SHE has waited more than three decades for justice – but now the victim of a knifepoint rape in a Basingstoke park finally knows that her attacker is going to be locked up for a long time.
Robert Gordon was on Wednesday found guilty of rape, indecent assault and making threats to kill in relation to the terrifying attack, which happened in the afternoon of July 9, 1981.
After the Winchester Crown Court jury returned their verdict, they heard that 56-year-old Gordon was already a convicted rapist.
He pleaded guilty in 1982 to raping a 14-year-old schoolgirl at her home in August of that year, just three years after he married his wife Michele, who is standing by him.
He was sentenced to four years in jail for that offence – but he had escaped justice in relation to the rape in the Basingstoke park for more than 30 years.
However, today he knows that he is facing a “significant custodial sentence” after he was brought to justice by detectives who carried out a so-called cold case investigation last year.

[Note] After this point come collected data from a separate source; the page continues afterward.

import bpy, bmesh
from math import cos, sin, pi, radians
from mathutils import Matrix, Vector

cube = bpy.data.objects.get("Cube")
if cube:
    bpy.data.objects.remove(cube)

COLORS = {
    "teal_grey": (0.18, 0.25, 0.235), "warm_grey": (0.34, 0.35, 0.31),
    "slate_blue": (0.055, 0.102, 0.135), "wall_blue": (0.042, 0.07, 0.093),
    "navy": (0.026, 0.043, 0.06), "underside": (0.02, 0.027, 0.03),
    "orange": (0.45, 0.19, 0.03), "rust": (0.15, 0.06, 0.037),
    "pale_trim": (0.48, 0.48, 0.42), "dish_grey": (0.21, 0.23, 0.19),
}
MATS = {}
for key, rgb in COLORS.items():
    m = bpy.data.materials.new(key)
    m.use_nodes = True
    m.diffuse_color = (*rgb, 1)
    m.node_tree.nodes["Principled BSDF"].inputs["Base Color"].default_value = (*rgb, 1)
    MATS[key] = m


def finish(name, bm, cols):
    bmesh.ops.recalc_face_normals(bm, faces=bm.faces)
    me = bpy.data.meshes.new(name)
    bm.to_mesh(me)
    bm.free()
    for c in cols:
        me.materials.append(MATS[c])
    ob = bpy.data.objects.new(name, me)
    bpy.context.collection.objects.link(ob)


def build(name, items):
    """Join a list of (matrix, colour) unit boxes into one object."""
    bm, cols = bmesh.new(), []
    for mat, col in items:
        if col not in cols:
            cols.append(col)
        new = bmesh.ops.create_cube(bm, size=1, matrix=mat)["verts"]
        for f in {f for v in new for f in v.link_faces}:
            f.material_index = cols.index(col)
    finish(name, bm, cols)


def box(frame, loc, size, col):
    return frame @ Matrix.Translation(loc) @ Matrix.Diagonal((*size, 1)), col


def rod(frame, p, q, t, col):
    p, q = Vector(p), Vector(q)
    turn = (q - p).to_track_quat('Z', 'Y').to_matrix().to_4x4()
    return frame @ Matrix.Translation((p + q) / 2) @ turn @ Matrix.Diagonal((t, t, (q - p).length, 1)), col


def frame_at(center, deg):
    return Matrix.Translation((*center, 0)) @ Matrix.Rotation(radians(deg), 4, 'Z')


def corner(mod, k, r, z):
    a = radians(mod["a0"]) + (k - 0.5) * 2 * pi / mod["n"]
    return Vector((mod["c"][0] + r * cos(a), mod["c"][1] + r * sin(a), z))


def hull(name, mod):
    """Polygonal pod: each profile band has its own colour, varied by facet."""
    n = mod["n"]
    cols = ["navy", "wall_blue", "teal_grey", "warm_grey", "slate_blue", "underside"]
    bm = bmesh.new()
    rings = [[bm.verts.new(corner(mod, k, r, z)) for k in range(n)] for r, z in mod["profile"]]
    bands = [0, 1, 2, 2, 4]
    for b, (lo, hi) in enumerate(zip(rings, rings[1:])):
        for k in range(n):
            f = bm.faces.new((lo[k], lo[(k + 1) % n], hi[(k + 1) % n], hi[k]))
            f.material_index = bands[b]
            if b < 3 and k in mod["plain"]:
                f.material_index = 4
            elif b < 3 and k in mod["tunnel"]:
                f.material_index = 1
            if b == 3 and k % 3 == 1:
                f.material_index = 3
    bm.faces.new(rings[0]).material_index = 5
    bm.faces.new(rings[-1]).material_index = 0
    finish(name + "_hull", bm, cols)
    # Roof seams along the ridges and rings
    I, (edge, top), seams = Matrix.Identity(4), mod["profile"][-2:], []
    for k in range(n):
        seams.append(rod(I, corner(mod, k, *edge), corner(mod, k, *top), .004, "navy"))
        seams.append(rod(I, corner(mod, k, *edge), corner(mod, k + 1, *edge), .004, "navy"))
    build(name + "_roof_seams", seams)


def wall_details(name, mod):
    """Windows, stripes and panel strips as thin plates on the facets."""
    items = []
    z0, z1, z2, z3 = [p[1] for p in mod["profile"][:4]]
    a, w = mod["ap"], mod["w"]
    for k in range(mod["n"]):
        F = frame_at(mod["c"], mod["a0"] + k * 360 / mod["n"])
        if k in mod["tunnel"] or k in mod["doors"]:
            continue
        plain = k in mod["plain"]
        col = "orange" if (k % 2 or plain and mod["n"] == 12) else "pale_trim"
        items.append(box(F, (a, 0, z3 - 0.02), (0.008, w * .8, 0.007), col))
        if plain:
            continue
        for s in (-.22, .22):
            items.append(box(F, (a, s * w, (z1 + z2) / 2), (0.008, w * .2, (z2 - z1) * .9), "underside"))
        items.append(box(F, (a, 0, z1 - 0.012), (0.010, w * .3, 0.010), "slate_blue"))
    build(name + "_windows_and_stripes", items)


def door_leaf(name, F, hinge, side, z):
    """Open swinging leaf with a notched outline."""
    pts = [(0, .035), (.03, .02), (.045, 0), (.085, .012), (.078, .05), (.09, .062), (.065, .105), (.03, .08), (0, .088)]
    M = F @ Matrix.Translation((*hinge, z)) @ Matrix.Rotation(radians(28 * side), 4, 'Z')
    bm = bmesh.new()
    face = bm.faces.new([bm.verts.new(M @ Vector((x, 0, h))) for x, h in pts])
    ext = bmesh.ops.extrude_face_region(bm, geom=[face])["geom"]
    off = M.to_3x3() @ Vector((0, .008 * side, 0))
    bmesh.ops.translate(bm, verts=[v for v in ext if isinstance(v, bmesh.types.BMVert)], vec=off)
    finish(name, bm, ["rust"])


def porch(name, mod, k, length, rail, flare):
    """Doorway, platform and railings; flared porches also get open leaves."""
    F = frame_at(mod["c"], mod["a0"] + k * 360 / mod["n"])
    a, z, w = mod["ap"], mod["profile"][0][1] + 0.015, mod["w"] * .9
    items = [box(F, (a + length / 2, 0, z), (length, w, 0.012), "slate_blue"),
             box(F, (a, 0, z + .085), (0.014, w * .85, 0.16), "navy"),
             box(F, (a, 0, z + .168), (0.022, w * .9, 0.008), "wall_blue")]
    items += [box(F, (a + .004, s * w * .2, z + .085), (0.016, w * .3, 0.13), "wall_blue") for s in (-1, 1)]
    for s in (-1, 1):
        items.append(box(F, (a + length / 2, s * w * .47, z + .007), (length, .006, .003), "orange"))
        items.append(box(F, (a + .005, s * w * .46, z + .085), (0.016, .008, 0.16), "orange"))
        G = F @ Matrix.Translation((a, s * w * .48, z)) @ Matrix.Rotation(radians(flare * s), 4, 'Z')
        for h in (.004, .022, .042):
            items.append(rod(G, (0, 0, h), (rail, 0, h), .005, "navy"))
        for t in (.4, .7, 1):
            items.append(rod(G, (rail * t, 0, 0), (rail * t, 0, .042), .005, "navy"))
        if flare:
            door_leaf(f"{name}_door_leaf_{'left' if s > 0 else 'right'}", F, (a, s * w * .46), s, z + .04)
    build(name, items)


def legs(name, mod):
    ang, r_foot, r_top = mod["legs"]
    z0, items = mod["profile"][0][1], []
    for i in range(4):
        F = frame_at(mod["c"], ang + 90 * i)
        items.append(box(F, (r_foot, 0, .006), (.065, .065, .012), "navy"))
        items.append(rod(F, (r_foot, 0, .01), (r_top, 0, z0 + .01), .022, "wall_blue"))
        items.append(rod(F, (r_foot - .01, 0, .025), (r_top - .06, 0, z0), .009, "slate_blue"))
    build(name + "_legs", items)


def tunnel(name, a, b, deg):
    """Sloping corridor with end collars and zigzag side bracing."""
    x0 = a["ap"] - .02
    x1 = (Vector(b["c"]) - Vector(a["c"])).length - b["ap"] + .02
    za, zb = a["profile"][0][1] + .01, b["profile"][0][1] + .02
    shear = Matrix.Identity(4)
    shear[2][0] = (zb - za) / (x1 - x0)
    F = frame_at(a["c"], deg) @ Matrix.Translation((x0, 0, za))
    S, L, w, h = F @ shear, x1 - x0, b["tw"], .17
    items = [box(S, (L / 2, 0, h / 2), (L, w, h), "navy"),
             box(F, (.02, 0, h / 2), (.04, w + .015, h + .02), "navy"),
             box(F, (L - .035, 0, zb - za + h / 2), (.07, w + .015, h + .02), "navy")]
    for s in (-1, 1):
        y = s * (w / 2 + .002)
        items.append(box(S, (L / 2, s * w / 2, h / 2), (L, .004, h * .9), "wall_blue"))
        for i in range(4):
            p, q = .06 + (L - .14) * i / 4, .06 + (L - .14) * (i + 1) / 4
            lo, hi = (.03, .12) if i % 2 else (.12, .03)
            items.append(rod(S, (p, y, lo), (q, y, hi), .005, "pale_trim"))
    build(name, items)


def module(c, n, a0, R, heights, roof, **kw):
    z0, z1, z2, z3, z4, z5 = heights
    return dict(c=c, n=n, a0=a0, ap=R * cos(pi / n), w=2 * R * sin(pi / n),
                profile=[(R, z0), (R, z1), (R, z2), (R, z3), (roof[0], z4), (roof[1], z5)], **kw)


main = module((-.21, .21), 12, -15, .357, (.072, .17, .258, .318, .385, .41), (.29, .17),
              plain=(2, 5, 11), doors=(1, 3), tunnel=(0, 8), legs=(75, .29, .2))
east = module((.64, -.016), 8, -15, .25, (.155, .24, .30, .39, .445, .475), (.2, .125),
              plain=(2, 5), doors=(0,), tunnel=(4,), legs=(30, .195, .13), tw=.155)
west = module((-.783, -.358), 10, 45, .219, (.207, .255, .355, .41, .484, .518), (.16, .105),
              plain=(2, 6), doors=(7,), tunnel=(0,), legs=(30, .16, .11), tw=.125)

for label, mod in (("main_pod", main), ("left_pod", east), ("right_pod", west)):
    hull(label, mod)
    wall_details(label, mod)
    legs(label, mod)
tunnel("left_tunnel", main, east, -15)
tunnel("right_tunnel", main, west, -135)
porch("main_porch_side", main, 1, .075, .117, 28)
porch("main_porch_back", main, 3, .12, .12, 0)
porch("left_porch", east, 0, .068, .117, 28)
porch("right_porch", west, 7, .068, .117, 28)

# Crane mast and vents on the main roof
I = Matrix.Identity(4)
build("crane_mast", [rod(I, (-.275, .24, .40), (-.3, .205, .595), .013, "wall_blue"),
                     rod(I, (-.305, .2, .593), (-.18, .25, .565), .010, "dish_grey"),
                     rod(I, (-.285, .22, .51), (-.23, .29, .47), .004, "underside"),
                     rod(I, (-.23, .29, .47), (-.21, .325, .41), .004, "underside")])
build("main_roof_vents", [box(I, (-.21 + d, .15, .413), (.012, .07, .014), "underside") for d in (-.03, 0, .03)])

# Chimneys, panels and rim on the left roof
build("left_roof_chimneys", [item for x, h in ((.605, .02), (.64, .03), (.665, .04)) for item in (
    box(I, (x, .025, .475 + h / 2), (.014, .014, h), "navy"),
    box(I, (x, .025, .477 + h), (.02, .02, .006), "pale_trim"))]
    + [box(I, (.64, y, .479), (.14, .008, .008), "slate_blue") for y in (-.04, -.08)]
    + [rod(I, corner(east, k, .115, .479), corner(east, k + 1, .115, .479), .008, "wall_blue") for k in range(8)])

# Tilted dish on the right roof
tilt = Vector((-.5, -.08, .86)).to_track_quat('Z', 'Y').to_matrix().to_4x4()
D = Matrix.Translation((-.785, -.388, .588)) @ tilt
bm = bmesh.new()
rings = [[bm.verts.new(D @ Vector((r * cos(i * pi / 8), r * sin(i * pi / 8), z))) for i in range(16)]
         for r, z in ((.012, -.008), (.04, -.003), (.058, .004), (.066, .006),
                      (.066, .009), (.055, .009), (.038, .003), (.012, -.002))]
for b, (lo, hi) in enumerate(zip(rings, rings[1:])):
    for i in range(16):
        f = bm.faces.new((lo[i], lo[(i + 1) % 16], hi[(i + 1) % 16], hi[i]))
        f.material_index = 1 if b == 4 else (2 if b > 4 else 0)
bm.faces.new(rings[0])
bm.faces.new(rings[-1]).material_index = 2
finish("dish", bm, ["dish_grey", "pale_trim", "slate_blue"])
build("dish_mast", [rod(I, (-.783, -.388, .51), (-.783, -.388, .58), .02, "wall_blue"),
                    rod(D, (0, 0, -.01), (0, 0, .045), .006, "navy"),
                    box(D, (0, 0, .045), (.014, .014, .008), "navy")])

The trial heard that experts who pieced together a partial DNA profile from samples collected from the victim at the time, found only one match on the national DNA database – Gordon – who often walked in the park where the rape took place.
During the trial, which lasted six days, the jury heard the woman, then in her 30s, had been walking her two dogs through the park at around 4.30pm.
Gordon, of Gainsborough Road, Black Dam, Basingstoke, asked her for directions before kicking her legs from under her and forcing her to the ground, pulling her hair and banging her head on the ground.
Prosecuting, Stephen Parish said: “He was holding the point of the knife above her so that it was pointing at her chest, and kept telling her to stop screaming ‘otherwise I’ll bloody well have to kill you’.”
Mr Parish said Gordon pressed the knife to his victim’s chest so hard that she still bore a scar from the attack.
Defending Gordon, Nick Wayne said his client – who the jury have now learned also has a string of previous convictions including burglary, theft, harassment, assault and actual bodily harm – strongly denied raping the victim. He pleaded not guilty to the three charges he was facing.
Mr Wayne said “a shadow” was cast over the DNA evidence because of mislabelling on the samples and he argued that Gordon’s appearance at the time differed dramatically from that of the attacker.
However, the jurors found the DNA evidence against Gordon was compelling and they took around four hours over the course of two days to find him guilty of all counts.
Gordon showed no emotion when hearing the verdict, but members of his family shouted obscenities after the judge and jury left the court. Sentencing has been postponed for a medical report and presentence report to be prepared.
Mr Wayne said Gordon knew he was facing an “immediate and significant custodial sentence” and pleaded with judge Mr Justice Hamblen to grant his client bail ahead of sentencing as an “act of compassion”.
The request was refused and Gordon was remanded in custody.
Speaking outside court, Detective Chief Inspector Dick Pearson, of the Hampshire major investigation team, said he was pleased with the verdicts.
He said: “Hampshire Constabulary is continually reviewing serious crime investigations to see if opportunities exist to identify and prosecute offenders.
“We are pleased that this case has finally been brought before the courts and that the jury has returned guilty verdicts on all counts.
“Hopefully, this signals the start of a process where the victim can begin to come to terms with what happened to her all those years ago.”